■ **Task statement**
Could the whole of the data below be written out verbatim?

(Data records)
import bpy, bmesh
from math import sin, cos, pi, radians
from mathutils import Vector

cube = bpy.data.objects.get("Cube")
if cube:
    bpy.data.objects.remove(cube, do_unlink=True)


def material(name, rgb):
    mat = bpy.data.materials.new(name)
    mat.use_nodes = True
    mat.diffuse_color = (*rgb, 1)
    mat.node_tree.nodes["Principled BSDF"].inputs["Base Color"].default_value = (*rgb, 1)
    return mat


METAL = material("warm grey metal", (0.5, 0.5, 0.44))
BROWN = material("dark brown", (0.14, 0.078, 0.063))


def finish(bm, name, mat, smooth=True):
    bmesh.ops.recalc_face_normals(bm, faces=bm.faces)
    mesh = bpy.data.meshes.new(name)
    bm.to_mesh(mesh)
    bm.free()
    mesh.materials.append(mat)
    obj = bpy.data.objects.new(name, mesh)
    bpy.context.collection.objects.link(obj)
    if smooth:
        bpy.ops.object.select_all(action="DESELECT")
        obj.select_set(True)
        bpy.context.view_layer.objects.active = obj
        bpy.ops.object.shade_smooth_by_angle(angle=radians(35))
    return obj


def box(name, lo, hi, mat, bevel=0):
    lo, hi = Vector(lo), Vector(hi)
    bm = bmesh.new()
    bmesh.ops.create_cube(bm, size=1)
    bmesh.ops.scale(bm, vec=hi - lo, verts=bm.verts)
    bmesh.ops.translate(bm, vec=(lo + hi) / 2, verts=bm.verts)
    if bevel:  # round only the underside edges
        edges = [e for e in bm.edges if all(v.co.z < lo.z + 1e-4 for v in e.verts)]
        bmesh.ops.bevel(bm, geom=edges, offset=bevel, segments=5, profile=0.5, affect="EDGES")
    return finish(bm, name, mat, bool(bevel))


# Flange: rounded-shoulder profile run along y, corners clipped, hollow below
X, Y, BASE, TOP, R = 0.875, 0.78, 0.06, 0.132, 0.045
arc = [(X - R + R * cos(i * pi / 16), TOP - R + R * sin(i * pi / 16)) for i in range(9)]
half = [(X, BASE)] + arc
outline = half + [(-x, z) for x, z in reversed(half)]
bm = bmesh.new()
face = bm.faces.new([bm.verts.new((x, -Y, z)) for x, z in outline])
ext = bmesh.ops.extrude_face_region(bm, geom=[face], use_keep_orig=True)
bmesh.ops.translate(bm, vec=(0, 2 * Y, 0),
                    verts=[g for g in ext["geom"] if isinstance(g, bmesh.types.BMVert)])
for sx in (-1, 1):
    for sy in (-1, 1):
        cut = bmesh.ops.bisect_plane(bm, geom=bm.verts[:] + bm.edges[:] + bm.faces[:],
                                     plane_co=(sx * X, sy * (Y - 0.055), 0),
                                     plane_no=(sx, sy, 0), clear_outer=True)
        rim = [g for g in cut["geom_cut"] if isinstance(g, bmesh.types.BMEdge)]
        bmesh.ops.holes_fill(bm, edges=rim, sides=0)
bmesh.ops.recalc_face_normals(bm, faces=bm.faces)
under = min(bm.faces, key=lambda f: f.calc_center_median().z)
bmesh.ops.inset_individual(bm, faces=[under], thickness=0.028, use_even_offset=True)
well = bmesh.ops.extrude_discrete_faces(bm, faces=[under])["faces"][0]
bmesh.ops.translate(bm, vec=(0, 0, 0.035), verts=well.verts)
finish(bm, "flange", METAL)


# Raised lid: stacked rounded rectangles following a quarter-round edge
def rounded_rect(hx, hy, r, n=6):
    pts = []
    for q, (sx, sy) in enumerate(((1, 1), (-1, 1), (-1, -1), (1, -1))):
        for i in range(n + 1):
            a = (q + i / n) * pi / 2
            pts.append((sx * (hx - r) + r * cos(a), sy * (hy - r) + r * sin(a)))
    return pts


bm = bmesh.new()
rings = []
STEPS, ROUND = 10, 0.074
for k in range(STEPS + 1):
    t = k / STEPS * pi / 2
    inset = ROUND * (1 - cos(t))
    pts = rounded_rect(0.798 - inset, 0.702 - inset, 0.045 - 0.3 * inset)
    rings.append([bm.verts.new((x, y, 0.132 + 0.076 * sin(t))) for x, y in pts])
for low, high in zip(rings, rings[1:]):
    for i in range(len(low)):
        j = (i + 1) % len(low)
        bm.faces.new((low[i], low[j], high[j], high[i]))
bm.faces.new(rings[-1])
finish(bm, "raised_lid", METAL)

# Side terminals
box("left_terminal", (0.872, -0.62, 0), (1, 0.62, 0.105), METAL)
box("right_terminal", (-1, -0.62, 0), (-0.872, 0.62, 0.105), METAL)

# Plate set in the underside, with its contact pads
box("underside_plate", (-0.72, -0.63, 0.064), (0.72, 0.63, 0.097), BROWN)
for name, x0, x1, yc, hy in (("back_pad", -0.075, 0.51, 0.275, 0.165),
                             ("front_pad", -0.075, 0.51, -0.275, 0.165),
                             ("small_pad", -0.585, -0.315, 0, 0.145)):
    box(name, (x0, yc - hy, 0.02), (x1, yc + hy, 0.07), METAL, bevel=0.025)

■ **Solution to the exercise**
import bpy, bmesh
from math import sin, cos, pi, radians
from mathutils import Vector

cube = bpy.data.objects.get("Cube")
if cube:
    bpy.data.objects.remove(cube, do_unlink=True)


def material(name, rgb):
    mat = bpy.data.materials.new(name)
    mat.use_nodes = True
    mat.diffuse_color = (*rgb, 1)
    mat.node_tree.nodes["Principled BSDF"].inputs["Base Color"].default_value = (*rgb, 1)
    return mat


METAL = material("warm grey metal", (0.5, 0.5, 0.44))
BROWN = material("dark brown", (0.14, 0.078, 0.063))


def finish(bm, name, mat, smooth=True):
    bmesh.ops.recalc_face_normals(bm, faces=bm.faces)
    mesh = bpy.data.meshes.new(name)
    bm.to_mesh(mesh)
    bm.free()
    mesh.materials.append(mat)
    obj = bpy.data.objects.new(name, mesh)
    bpy.context.collection.objects.link(obj)
    if smooth:
        bpy.ops.object.select_all(action="DESELECT")
        obj.select_set(True)
        bpy.context.view_layer.objects.active = obj
        bpy.ops.object.shade_smooth_by_angle(angle=radians(35))
    return obj


def box(name, lo, hi, mat, bevel=0):
    lo, hi = Vector(lo), Vector(hi)
    bm = bmesh.new()
    bmesh.ops.create_cube(bm, size=1)
    bmesh.ops.scale(bm, vec=hi - lo, verts=bm.verts)
    bmesh.ops.translate(bm, vec=(lo + hi) / 2, verts=bm.verts)
    if bevel:  # round only the underside edges
        edges = [e for e in bm.edges if all(v.co.z < lo.z + 1e-4 for v in e.verts)]
        bmesh.ops.bevel(bm, geom=edges, offset=bevel, segments=5, profile=0.5, affect="EDGES")
    return finish(bm, name, mat, bool(bevel))


# Flange: rounded-shoulder profile run along y, corners clipped, hollow below
X, Y, BASE, TOP, R = 0.875, 0.78, 0.06, 0.132, 0.045
arc = [(X - R + R * cos(i * pi / 16), TOP - R + R * sin(i * pi / 16)) for i in range(9)]
half = [(X, BASE)] + arc
outline = half + [(-x, z) for x, z in reversed(half)]
bm = bmesh.new()
face = bm.faces.new([bm.verts.new((x, -Y, z)) for x, z in outline])
ext = bmesh.ops.extrude_face_region(bm, geom=[face], use_keep_orig=True)
bmesh.ops.translate(bm, vec=(0, 2 * Y, 0),
                    verts=[g for g in ext["geom"] if isinstance(g, bmesh.types.BMVert)])
for sx in (-1, 1):
    for sy in (-1, 1):
        cut = bmesh.ops.bisect_plane(bm, geom=bm.verts[:] + bm.edges[:] + bm.faces[:],
                                     plane_co=(sx * X, sy * (Y - 0.055), 0),
                                     plane_no=(sx, sy, 0), clear_outer=True)
        rim = [g for g in cut["geom_cut"] if isinstance(g, bmesh.types.BMEdge)]
        bmesh.ops.holes_fill(bm, edges=rim, sides=0)
bmesh.ops.recalc_face_normals(bm, faces=bm.faces)
under = min(bm.faces, key=lambda f: f.calc_center_median().z)
bmesh.ops.inset_individual(bm, faces=[under], thickness=0.028, use_even_offset=True)
well = bmesh.ops.extrude_discrete_faces(bm, faces=[under])["faces"][0]
bmesh.ops.translate(bm, vec=(0, 0, 0.035), verts=well.verts)
finish(bm, "flange", METAL)


# Raised lid: stacked rounded rectangles following a quarter-round edge
def rounded_rect(hx, hy, r, n=6):
    pts = []
    for q, (sx, sy) in enumerate(((1, 1), (-1, 1), (-1, -1), (1, -1))):
        for i in range(n + 1):
            a = (q + i / n) * pi / 2
            pts.append((sx * (hx - r) + r * cos(a), sy * (hy - r) + r * sin(a)))
    return pts


bm = bmesh.new()
rings = []
STEPS, ROUND = 10, 0.074
for k in range(STEPS + 1):
    t = k / STEPS * pi / 2
    inset = ROUND * (1 - cos(t))
    pts = rounded_rect(0.798 - inset, 0.702 - inset, 0.045 - 0.3 * inset)
    rings.append([bm.verts.new((x, y, 0.132 + 0.076 * sin(t))) for x, y in pts])
for low, high in zip(rings, rings[1:]):
    for i in range(len(low)):
        j = (i + 1) % len(low)
        bm.faces.new((low[i], low[j], high[j], high[i]))
bm.faces.new(rings[-1])
finish(bm, "raised_lid", METAL)

# Side terminals
box("left_terminal", (0.872, -0.62, 0), (1, 0.62, 0.105), METAL)
box("right_terminal", (-1, -0.62, 0), (-0.872, 0.62, 0.105), METAL)

# Plate set in the underside, with its contact pads
box("underside_plate", (-0.72, -0.63, 0.064), (0.72, 0.63, 0.097), BROWN)
for name, x0, x1, yc, hy in (("back_pad", -0.075, 0.51, 0.275, 0.165),
                             ("front_pad", -0.075, 0.51, -0.275, 0.165),
                             ("small_pad", -0.585, -0.315, 0, 0.145)):
    box(name, (x0, yc - hy, 0.02), (x1, yc + hy, 0.07), METAL, bevel=0.025)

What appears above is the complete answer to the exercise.